Potential Hamad jurors' concerns focused on danger to innocents
Despite the impression one might get from reading the politically charged commentary on the internet about the Nasser Hamad aggravated murder case, potential jurors questioned about it over the past five days had more practical concerns.
Many of the 173 people called for jury duty in Trumbull County Common Pleas Court were asked what they knew about the Feb. 25 shootings in Howland to determine whether they had already formed an opinion about Hamad’s guilt or innocence.
When asked what they remembered about the news coverage they received about the conflict that left two young men dead and three other people wounded, two expressed the same thought: The gunshots fired that day could have hurt innocent people.
“It was disturbing because I or someone I know could have been on that highway,” one potential juror said.

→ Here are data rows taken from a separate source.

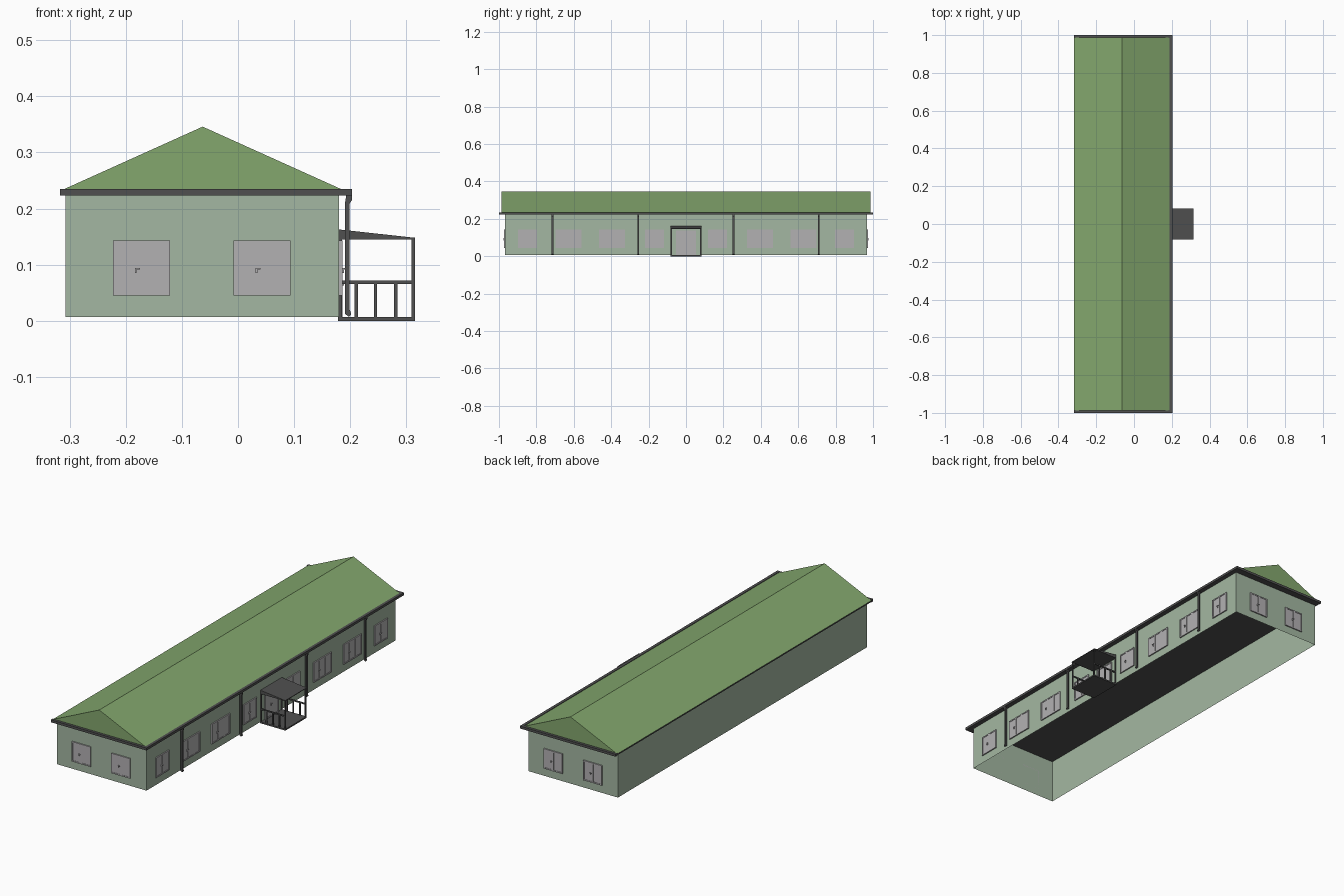
import bpy, bmesh, math
from mathutils import Matrix, Vector

if "Cube" in bpy.data.objects:
    bpy.data.objects.remove(bpy.data.objects["Cube"])


def material(name, rgb):
    m = bpy.data.materials.new(name)
    m.diffuse_color = (*rgb, 1)
    m.use_nodes = True
    m.node_tree.nodes["Principled BSDF"].inputs["Base Color"].default_value = m.diffuse_color
    return m


ROOF = material("roof_green", (0.23, 0.39, 0.155))
WALL = material("wall_green", (0.37, 0.475, 0.36))
DARK = material("dark_grey", (0.08, 0.08, 0.08))
PALE = material("pale_grey", (0.45, 0.44, 0.45))


def box(bm, x0, x1, y0, y1, z0, z1):
    m = Matrix.Translation(((x0 + x1) / 2, (y0 + y1) / 2, (z0 + z1) / 2))
    m = m @ Matrix.Diagonal((x1 - x0, y1 - y0, z1 - z0, 1))
    return bmesh.ops.create_cube(bm, size=1, matrix=m)["verts"]


def prism(bm, profile, y0, y1):
    """Extrude an x-z profile along y."""
    f = bm.faces.new([bm.verts.new((x, y0, z)) for x, z in profile])
    g = bmesh.ops.extrude_face_region(bm, geom=[f], use_keep_orig=True)["geom"]
    for v in g:
        if isinstance(v, bmesh.types.BMVert):
            v.co.y = y1
    bmesh.ops.recalc_face_normals(bm, faces=bm.faces)


def finish(bm, name, mat, matrix=None):
    me = bpy.data.meshes.new(name)
    bm.to_mesh(me)
    bm.free()
    ob = bpy.data.objects.new(name, me)
    bpy.context.collection.objects.link(ob)
    if mat:
        me.materials.append(mat)
    if matrix:
        ob.matrix_world = matrix
    return ob


X0, X1, YW = -0.307, 0.18, 0.967

# Walls, open at the bottom and top
bm = bmesh.new()
verts = box(bm, X0, X1, -YW, YW, 0.007, 0.225)
caps = [f for f in bm.faces if abs(f.normal.z) > 0.9]
bmesh.ops.delete(bm, geom=caps, context='FACES_ONLY')
finish(bm, "walls", WALL)

# Roof and ceiling slab
bm = bmesh.new()
prism(bm, [(-0.317, 0.2315), (0.191, 0.2315), (-0.063, 0.346)], -0.987, 0.987)
finish(bm, "gable_roof", ROOF)

bm = bmesh.new()
box(bm, -0.315, 0.19, -0.99, 0.99, 0.223, 0.231)
finish(bm, "ceiling_slab", DARK)

# Fascia at both ends and gutter along the entrance side
bm = bmesh.new()
for y0, y1 in ((-1, -0.986), (0.986, 1)):
    box(bm, -0.317, 0.203, y0, y1, 0.223, 0.235)
box(bm, 0.189, 0.203, -0.986, 0.986, 0.223, 0.235)
finish(bm, "fascia_and_gutter", DARK)

# Downpipes with a kicked head and foot
for i, y in enumerate((-0.713, -0.255, 0.253, 0.71)):
    bm = bmesh.new()
    prism(bm, [(0.191, 0.012), (0.198, 0.007), (0.202, 0.012), (0.199, 0.02),
               (0.199, 0.209), (0.203, 0.215), (0.203, 0.224), (0.193, 0.224),
               (0.191, 0.212)], y - 0.005, y + 0.005)
    finish(bm, f"downpipe_{i + 1}", DARK)


# Windows: modelled facing -y around their centre, then turned onto a wall
def window(name, width, panes, matrix, z0=0.045, z1=0.143):
    h, b, m = width / 2, 0.006, 0.009
    bm = bmesh.new()
    box(bm, -h, -h + b, -0.006, 0, z0, z1)
    box(bm, h - b, h, -0.006, 0, z0, z1)
    box(bm, -h + b, h - b, -0.006, 0, z0, z0 + b)
    box(bm, -h + b, h - b, -0.006, 0, z1 - b, z1)
    pw = (width - 2 * b - m * (panes - 1)) / panes
    for i in range(panes):
        x = -h + b + i * (pw + m)
        box(bm, x, x + pw, -0.004, -0.001, z0 + b, z1 - b)
        if i < panes - 1:
            box(bm, x + pw, x + pw + m, -0.006, 0, z0 + b, z1 - b)
    # handle
    hx, hz = -h + b + pw - 0.007, (z0 + z1) / 2 - 0.009
    box(bm, hx, hx + 0.003, -0.009, -0.003, hz, hz + 0.009)
    box(bm, hx, hx + 0.009, -0.011, -0.008, hz + 0.006, hz + 0.009)
    finish(bm, name, PALE, matrix)


def turn(x, y, degrees):
    return Matrix.Translation((x, y, 0)) @ Matrix.Rotation(math.radians(degrees), 4, 'Z')


for x in (-0.172, 0.043):
    window("front_window", 0.102, 2, turn(x, -YW, 0))
    window("back_window", 0.102, 2, turn(x, YW, 180))
for s in (-1, 1):
    for y, w, n in ((0.168, 0.102, 2), (0.395, 0.14, 3), (0.628, 0.14, 3), (0.848, 0.102, 2)):
        window("side_window", w, n, turn(X1, s * y, 90))

# Entrance door
window("entrance_door", 0.106, 2, turn(X1, 0, 90), 0.007, 0.137)

# Porch: floor, lean-to roof, posts and side railings
bm = bmesh.new()
box(bm, 0.178, 0.315, -0.082, 0.082, 0, 0.007)
finish(bm, "porch_floor", DARK)

bm = bmesh.new()
prism(bm, [(0.178, 0.145), (0.315, 0.145), (0.315, 0.148), (0.178, 0.163)], -0.083, 0.083)
finish(bm, "porch_roof", DARK)

for side, y in (("left", -0.079), ("right", 0.079)):
    bm = bmesh.new()
    t = 0.003
    for x in (0.182, 0.312):
        box(bm, x - t, x + t, y - t, y + t, 0.006, 0.146)
    box(bm, 0.182, 0.312, y - t, y + t, 0.066, 0.072)
    for x in (0.211, 0.245, 0.281):
        box(bm, x - t, x + t, y - t, y + t, 0.006, 0.067)
    finish(bm, f"porch_railing_{side}", DARK)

He remembered hearing that some of the gunshots Hamad is accused of firing apparently traveled in the direction of the busy state Route 46 commercial district in front of Hamad’s house.
That same potential juror said he doesn’t watch or read the news a lot, but said: “It would be hard to live here and not have heard something about” the shootings.
Another potential juror also remembered hearing shots had been fired toward Route 46.
“I thought that was pretty reckless,” the man said.
In both cases, the men said if they were selected for the jury, they would set aside that or any other information they had heard before the trial and would decide Hamad’s guilt or innocence based only on the evidence they would hear at the trial.
They were not excluded from being among the final 12 jurors and four alternates.
During parts of two days of jury selection, a Vindicator reporter did not hear any juror mention any debate about whether Hamad had a right to defend himself, which has been a hot-button topic on internet blogs.
Hamad, 48, is charged with killing Joshua Haber, 19, and Josh Williams, 20, and injuring Bryce Hendrickson, 20, John Shively, 17, and April Trent-Vokes, 42.
Read more about the case in Wednesday's Vindicator or on Vindy.com.